Through this dispute settlement mechanisms, the EU expects to refrain this practice allowing Chinese companies to “benefit from cheaper or even free access to European technology”. 

Full article available here


ANDORRA (T‑806/19)

Fresh from yesterday, the General Court of the European Union has issued a judgment, rejecting the appeal raised by the Government of Andorra for the registration of the figurative mark with word elements “Andorra”. 

The appellant filed back in 2017, an application to register their sign as a EUTM at the EUIPO, designating goods and services from several classes: class 16 (photographs), class 34 (tobacco), class 36 (banking and real estate services), class 39 (travel arrangement), class 41 (among others teaching; publication of books) and class 44 (beauty services). 

Both the examiner and at a later stage the Boards of Appeal (BoA) refused the EUTM application pursuant article 7.1.b) and c) (absolute ground for refusal), as considered that the term “Andorra” was devoid of any distinctive character and simply described the geographical origin of those goods and services. Therefore, the relevant public would perceive the sign as a designation of the geographical origin of the goods and services in question, or the place where those services are provided.

The Government of Andorra lodged an appeal against this decision before the General Court (GC), arguing that the figurative sign Andorra was distinctive, as there was not relevant link between the goods/ services and the sign, for the relevant public to consider that “Andorra” indicated a geographical origin. 

The GC, after having analysed the descriptive character of the sign in relation to the goods and services, upheld BoA’s arguments. The Court confirmed that the sign “Andorra” had a sufficient relation to the designated goods and services, to enable the relevant public to perceive immediately, a description of the goods and services in question in the sign. For this reason, the sign was not suitable to perform the essential function of the trade mark, as to identify the commercial origin of the goods. Moreover, trade marks grant a monopoly for the right holder for a very long time, hence signs consisting in a geographical term need to be freely used by everyone for a matter of public interest, and thus cannot be registered. 

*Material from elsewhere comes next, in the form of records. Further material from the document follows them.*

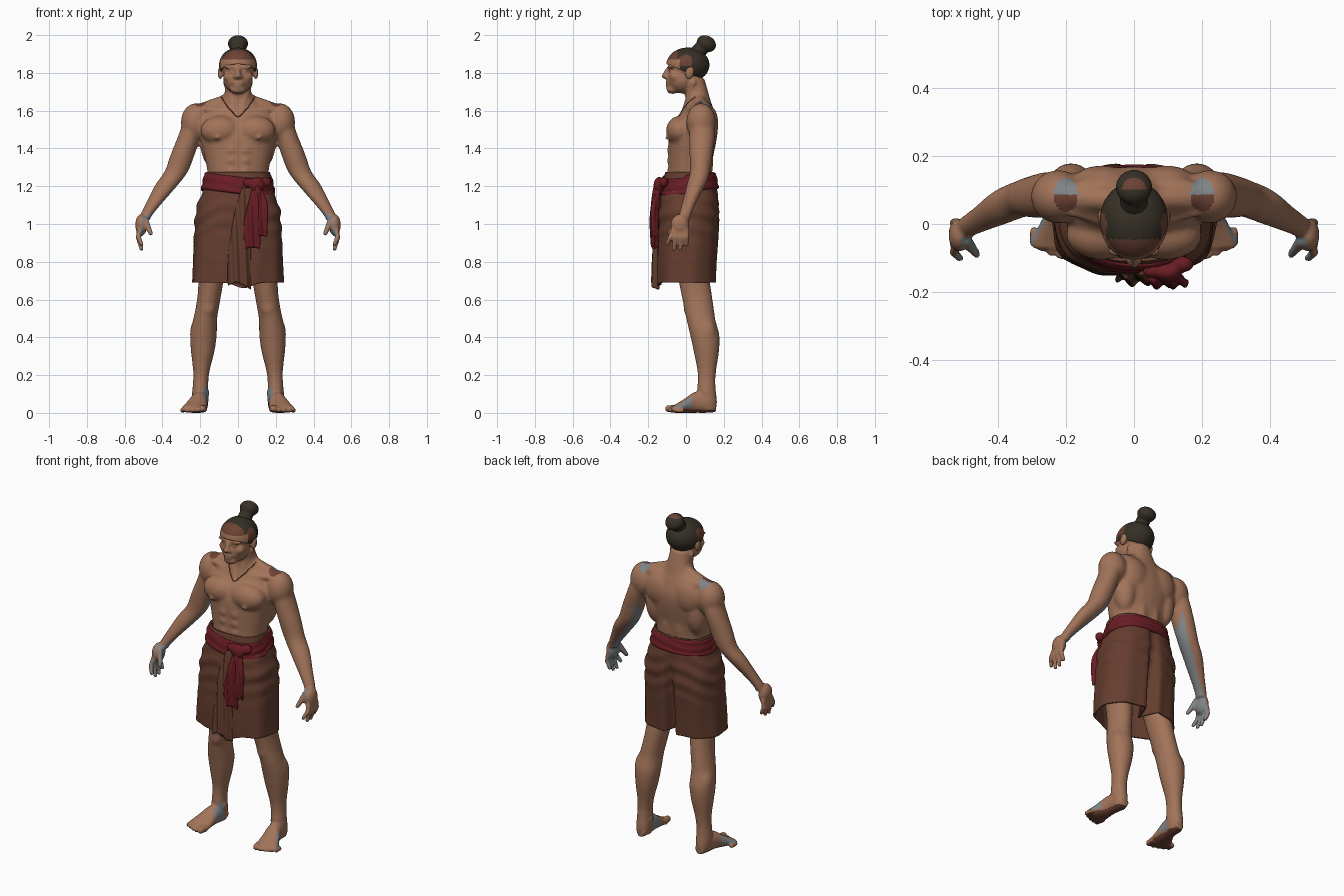
import bpy, bmesh, math
from math import sin, cos, exp, pi
from mathutils import Vector, Matrix
from mathutils.bvhtree import BVHTree

cube = bpy.data.objects.get("Cube")
if cube:
    bpy.data.objects.remove(cube)


def material(name, rgb):
    m = bpy.data.materials.new(name)
    m.use_nodes = True
    m.diffuse_color = (*rgb, 1)
    m.node_tree.nodes["Principled BSDF"].inputs["Base Color"].default_value = (*rgb, 1)
    return m


SKIN = material("tan skin", (.36, .172, .1))
CLOTH = material("brown cloth", (.13, .047, .028))
RED = material("dark red sash", (.14, .012, .017))
HAIR = material("dark hair", (.037, .03, .02))
GREY = material("grey patch", (.21, .23, .24))
PATCH = material("reddish brown patch", (.15, .055, .034))


def spline(rows, sub):
    """Catmull-Rom through rows of numbers."""
    rows = [Vector(r) for r in rows]
    out = []
    for i in range(len(rows) - 1):
        a, b, c, d = rows[max(i - 1, 0)], rows[i], rows[i + 1], rows[min(i + 2, len(rows) - 1)]
        for j in range(sub):
            t = j / sub
            out.append(b + (c - a) * (t / 2) + (a * 2 - b * 5 + c * 4 - d) * (t * t / 2)
                       + (b * 3 - a - c * 3 + d) * (t ** 3 / 2))
    return out + [rows[-1]]


def loft(bm, rows, axis="z", sub=3, segs=24, power=1.0, shape=None, caps=True):
    """Rows are x, y, z, radius, radius; rings lie square to the axis."""
    rings = []
    for x, y, z, ra, rb in spline(rows, sub):
        ring = []
        for k in range(segs):
            a = 2 * pi * k / segs
            u = ra * math.copysign(abs(cos(a)) ** power, cos(a))
            v = rb * math.copysign(abs(sin(a)) ** power, sin(a))
            p = Vector((x + u, y + v, z) if axis == "z" else (x + u, y, z + v))
            ring.append(bm.verts.new(shape(p) if shape else p))
        rings.append(ring)
    for r, q in zip(rings, rings[1:]):
        for k in range(segs):
            bm.faces.new((r[k], r[k - 1], q[k - 1], q[k]))
    if caps:
        bm.faces.new(rings[0])
        bm.faces.new(rings[-1][::-1])


def ball(bm, c, r, tilt=0):
    bmesh.ops.create_uvsphere(bm, u_segments=20, v_segments=12, radius=1, matrix=Matrix.Translation(c)
                              @ Matrix.Rotation(tilt, 4, "X") @ Matrix.Diagonal((*r, 1)))


def rod(bm, a, b, r1, r2):
    """Rounded rod: a ball pulled apart at its equator."""
    a, b = Vector(a), Vector(b)
    turn = (b - a).to_track_quat("Z", "Y")
    for v in bmesh.ops.create_uvsphere(bm, u_segments=10, v_segments=8, radius=1)["verts"]:
        end, r = (b, r2) if v.co.z > .01 else (a, r1)
        v.co = end + turn @ (v.co * r)


def finish(name, bm, mats, modifiers=(), rule=None, relax=None):
    bmesh.ops.recalc_face_normals(bm, faces=bm.faces)
    me = bpy.data.meshes.new(name)
    bm.to_mesh(me)
    bm.free()
    ob = bpy.data.objects.new(name, me)
    bpy.context.collection.objects.link(ob)
    if modifiers:
        for kind, settings in modifiers:
            mod = ob.modifiers.new(kind.title(), kind)
            for key, value in settings.items():
                setattr(mod, key, value)
        graph = bpy.context.evaluated_depsgraph_get()
        me = bpy.data.meshes.new_from_object(ob.evaluated_get(graph))
        ob.modifiers.clear()
        ob.data = me
    if relax:
        bm = bmesh.new()
        bm.from_mesh(me)
        for region, times in relax:
            verts = [v for v in bm.verts if region(v.co)]
            for i in range(times):
                bmesh.ops.smooth_vert(bm, verts=verts, factor=.5, use_axis_x=True, use_axis_y=True, use_axis_z=True)
        bm.to_mesh(me)
        bm.free()
    me.materials.clear()
    for m in mats:
        me.materials.append(m)
    for p in me.polygons:
        p.use_smooth = True
        p.material_index = rule(p.center, p.normal) if rule else 0
    return ob


FUSE = [("REMESH", dict(mode="VOXEL", voxel_size=.0075)), ("SMOOTH", dict(factor=.5, iterations=2))]

# Torso and neck
bm = bmesh.new()
loft(bm, [(0, .015, 1.12, .15, .12), (0, .02, 1.26, .16, .114), (0, .025, 1.35, .176, .118),
          (0, .035, 1.45, .198, .128), (0, .05, 1.53, .205, .118), (0, .065, 1.6, .165, .084),
          (0, .065, 1.645, .1, .068), (0, .055, 1.7, .07, .062), (0, .035, 1.77, .063, .062)], power=.9)
# Head
ball(bm, (0, .012, 1.84), (.091, .102, .085))
ball(bm, (0, -.025, 1.765), (.079, .077, .074))
ball(bm, (0, -.072, 1.712), (.043, .032, .024))
rod(bm, (0, -.092, 1.825), (0, -.114, 1.785), .012, .017)
ball(bm, (0, -.094, 1.748), (.032, .016, .008))
ball(bm, (0, -.093, 1.733), (.028, .016, .009))
for s in (1, -1):
    ball(bm, (s * .036, -.078, 1.833), (.042, .02, .013))
    ball(bm, (s * .034, -.078, 1.808), (.019, .015, .01))
    ball(bm, (s * .045, -.056, 1.78), (.035, .034, .028))
    ball(bm, (s * .015, -.106, 1.779), (.011, .012, .01))
    ball(bm, (s * .094, .02, 1.8), (.014, .024, .036), -.2)
    # Chest, belly and back muscles
    ball(bm, (s * .092, -.032, 1.495), (.108, .074, .078))
    ball(bm, (s * .112, -.098, 1.455), (.011, .016, .011))
    for z in (1.28, 1.335, 1.39):
        ball(bm, (s * .036, -.071, z), (.036, .03, .032))
    ball(bm, (s * .135, .08, 1.44), (.066, .07, .14))
    ball(bm, (s * .095, .118, 1.53), (.09, .054, .1))
    ball(bm, (s * .042, .1, 1.33), (.04, .044, .15))
    ball(bm, (s * .1, .08, 1.61), (.12, .06, .045))
    rod(bm, (s * .04, .07, 1.665), (s * .21, .08, 1.59), .032, .05)
    rod(bm, (s * .02, -.012, 1.598), (s * .19, .035, 1.612), .014, .014)
    rod(bm, (s * .065, .04, 1.75), (s * .02, -.012, 1.61), .016, .011)
    # Arms
    ball(bm, (s * .222, .08, 1.54), (.081, .079, .1))
    loft(bm, [(s * x, y, z, a, b) for x, y, z, a, b in (
        (.225, .08, 1.58, .055, .06), (.252, .085, 1.48, .06, .068), (.292, .08, 1.37, .064, .062),
        (.325, .075, 1.28, .062, .054), (.375, .055, 1.21, .061, .05), (.438, .02, 1.12, .044, .038),
        (.484, -.005, 1.05, .032, .032), (.495, -.015, 1.02, .028, .034))])
    # Hands
    ball(bm, (s * .512, -.032, .995), (.032, .049, .058))
    for i, (tip, low) in enumerate(((-.1, .895), (-.065, .868), (-.03, .87), (.004, .89))):
        y = -.066 + .023 * i
        rod(bm, (s * .52, y, .97), (s * .528, (y + tip) / 2, .93), .015, .014)
        rod(bm, (s * .528, (y + tip) / 2, .93), (s * .511, tip, low), .014, .012)
    rod(bm, (s * .492, -.05, 1.02), (s * .462, -.088, .95), .019, .013)
    # Legs
    loft(bm, [(s * x, y, z, a, b) for x, y, z, a, b in (
        (.11, .02, .97, .09, .1), (.135, .03, .78, .074, .085), (.148, .052, .65, .064, .082),
        (.162, .068, .56, .062, .079), (.175, .08, .49, .064, .077), (.183, .1, .41, .071, .078),
        (.187, .108, .32, .062, .067), (.194, .11, .22, .044, .05), (.199, .108, .14, .041, .048),
        (.2, .11, .06, .043, .054), (.2, .11, .015, .036, .048))])
    ball(bm, (s * .16, .012, .56), (.04, .026, .05))
    ball(bm, (s * .215, .11, .42), (.04, .05, .08))
    ball(bm, (s * .155, .115, .4), (.04, .05, .08))
    for side in (-1, 1):
        ball(bm, (s * .198 + side * .033, .105, .105), (.014, .02, .02))
    # Feet
    loft(bm, [(s * x, y, z, a, b) for x, y, z, a, b in (
        (.198, .158, .032, .026, .028), (.2, .11, .05, .042, .05), (.207, .05, .056, .046, .056),
        (.222, -.01, .036, .06, .037), (.232, -.055, .023, .068, .023), (.234, -.072, .02, .062, .018))], axis="y")
    for i, (y, r) in enumerate(((-.092, .022), (-.09, .016), (-.082, .015), (-.07, .014), (-.055, .013))):
        x = .182 + .027 * i
        rod(bm, (s * (x + .003), y + .035, r), (s * (x + .006), y, r), r, r * .9)


def skin_rule(c, n):
    inward, x = (-n.x if c.x > 0 else n.x), abs(c.x)
    if c.z < .14:
        if n.z < -.6:
            return 2
        return int(c.z > .025 and n.z < .75 and ((inward < -.5 and -.065 < c.y < .03)
                                                 or (inward > .5 and .02 < c.y < .09)))
    if c.z > 1.56 and n.z > .3 and ((x - .2) / .036) ** 2 + ((c.y - .085) / .05) ** 2 < 1:
        return 1 if c.y > .085 else 2
    if .84 < c.z < 1.07 and x > .4:
        return int(inward > .25)
    return int(.84 < c.z < 1.42 and x > .24 and inward * .85 + n.y * .25 - n.z * .45 > .78)


# Relax the muscles and face, leaving hands and feet crisp
body = finish("body", bm, [SKIN, GREY, PATCH], FUSE, skin_rule,
              [(lambda p: 1.1 < p.z < 1.68 and abs(p.x) < .36, 7), (lambda p: p.z > 1.66, 2),
               (lambda p: .15 < p.z < .75 and abs(p.x) < .36, 10)])

# Necklace laid on the skin
tree = BVHTree.FromPolygons([v.co for v in body.data.vertices], [p.vertices[:] for p in body.data.polygons])
bm = bmesh.new()
half = [(.085, .05, 1.67), (.065, .0, 1.635), (.035, -.03, 1.6), (0, -.05, 1.575)]
path = half + [(-x, y, z) for x, y, z in half[-2::-1]]
cord = [tree.find_nearest(p)[0] for p in spline(path, 5)]
for p, q in zip(cord, cord[1:]):
    rod(bm, p, q, .003, .003)
finish("necklace", bm, [PATCH])

# Hair cap with a headband, cut along a sloping hairline
bm = bmesh.new()
bmesh.ops.create_uvsphere(bm, u_segments=64, v_segments=48, radius=1,
                          matrix=Matrix.Translation((0, .01, 1.842)) @ Matrix.Diagonal((.1, .114, .092, 1)))
bmesh.ops.bisect_plane(bm, geom=bm.verts[:] + bm.edges[:] + bm.faces[:], plane_co=(0, 0, 1.805),
                       plane_no=(0, .4, 1), clear_inner=True)


def hair_rule(c, n):
    if c.y < -.03 and c.z < 1.872:
        return 2
    return int(c.y < -.045 or (c.y < .035 and 1.835 < c.z < 1.9 - .5 * abs(c.y)))


finish("hair_cap", bm, [HAIR, PATCH, SKIN], [("SOLIDIFY", dict(thickness=.008, offset=-1))], hair_rule)

# Topknot
bm = bmesh.new()
rod(bm, (0, .06, 1.905), (0, .09, 1.94), .043, .04)
ball(bm, (0, .108, 1.955), (.054, .054, .042), -.5)
finish("topknot", bm, [HAIR, PATCH], FUSE, lambda c, n: int(n.z > .8 and c.y > .1))


# Wrapped lower garment with folds and a cleft at the back
def drape(p):
    t = max(0, (1.27 - p.z) / .58)
    a = math.atan2(p.x, -p.y)
    swag = sin(70 * (p.z + .25 * abs(p.x)) + 2 * sin(3 * a)) * exp(-((p.z - 1.05) / .12) ** 2)
    k = 1 + .016 * t * sin(11 * a + 2 * t) + .024 * swag
    x, y, z = p.x * k, p.y * k, p.z
    if y > 0:
        y -= (.015 + .13 * max(0, t - .25)) * exp(-(x / .022) ** 2)
    else:
        z -= .03 * t * exp(-((x - .03) / .06) ** 2)
    return Vector((x, y, z))


bm = bmesh.new()
loft(bm, [(0, .018, 1.275, .17, .128), (0, .018, 1.18, .185, .148), (0, .015, 1.08, .22, .158),
          (0, .012, .95, .23, .16), (0, .004, .8, .236, .158), (0, .002, .69, .241, .155)],
     sub=10, segs=128, power=.78, shape=drape, caps=False)
finish("wrapped_garment", bm, [CLOTH], [("SOLIDIFY", dict(thickness=.01, offset=-1))])


# Hanging cloths with pleats
def pleats(cx, count, depth):
    def shape(p):
        return p + Vector((0, depth * sin(count * (p.x - cx) + 6 * p.z),
                           -1.3 * abs(p.x - cx) * max(0, 1.1 - p.z)))
    return shape


bm = bmesh.new()
loft(bm, [(.05, -.135, 1.19, .03, .012), (.025, -.148, 1.05, .045, .014), (.008, -.153, .85, .06, .018),
          (.008, -.157, .695, .062, .02)], sub=8, segs=64, shape=pleats(-.01, 130, .009))
finish("front_pleats", bm, [CLOTH])


# Sash, knot and tails
def creases(p):
    a = math.atan2(p.x, -p.y)
    k = 1 + .012 * sin(150 * p.z + 2 * sin(2 * a))
    return Vector((p.x * k, p.y * k, p.z + .08 * (p.y - .03) - .015 * sin(a) * (p.y < 0)))


bm = bmesh.new()
loft(bm, [(0, .015, 1.262, .172, .137), (0, .015, 1.25, .181, .146), (0, .015, 1.2, .19, .155),
          (0, .015, 1.18, .194, .157), (0, .015, 1.172, .18, .145)],
     sub=6, segs=96, power=.85, shape=creases, caps=False)
finish("sash", bm, [RED], [("SOLIDIFY", dict(thickness=.01, offset=-1))])

bm = bmesh.new()
ball(bm, (.1, -.142, 1.205), (.04, .03, .045))
ball(bm, (.142, -.118, 1.22), (.034, .024, .028))
ball(bm, (.06, -.138, 1.217), (.035, .022, .026))
finish("sash_knot", bm, [RED], FUSE)
for name, x, low, w in (("long_tail", .075, .88, .042), ("short_tail", .122, .94, .032)):
    bm = bmesh.new()
    loft(bm, [(.1, -.15, 1.2, .022, .015), (x + .01, -.165, 1.1, w * .8, .017),
              (x, -.168, 1, w * 1.1, .018), (x, -.165, low, w, .014)],
         sub=8, segs=48, shape=pleats(x, 150, .007))
    finish("sash_" + name, bm, [RED])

Therefore, the appeal was dismissed and the Government of Andorra couldn’t succeed in registering the figurative sign sought. 


Publication date
24 February 2022
European Innovation Council and SMEs Executive Agency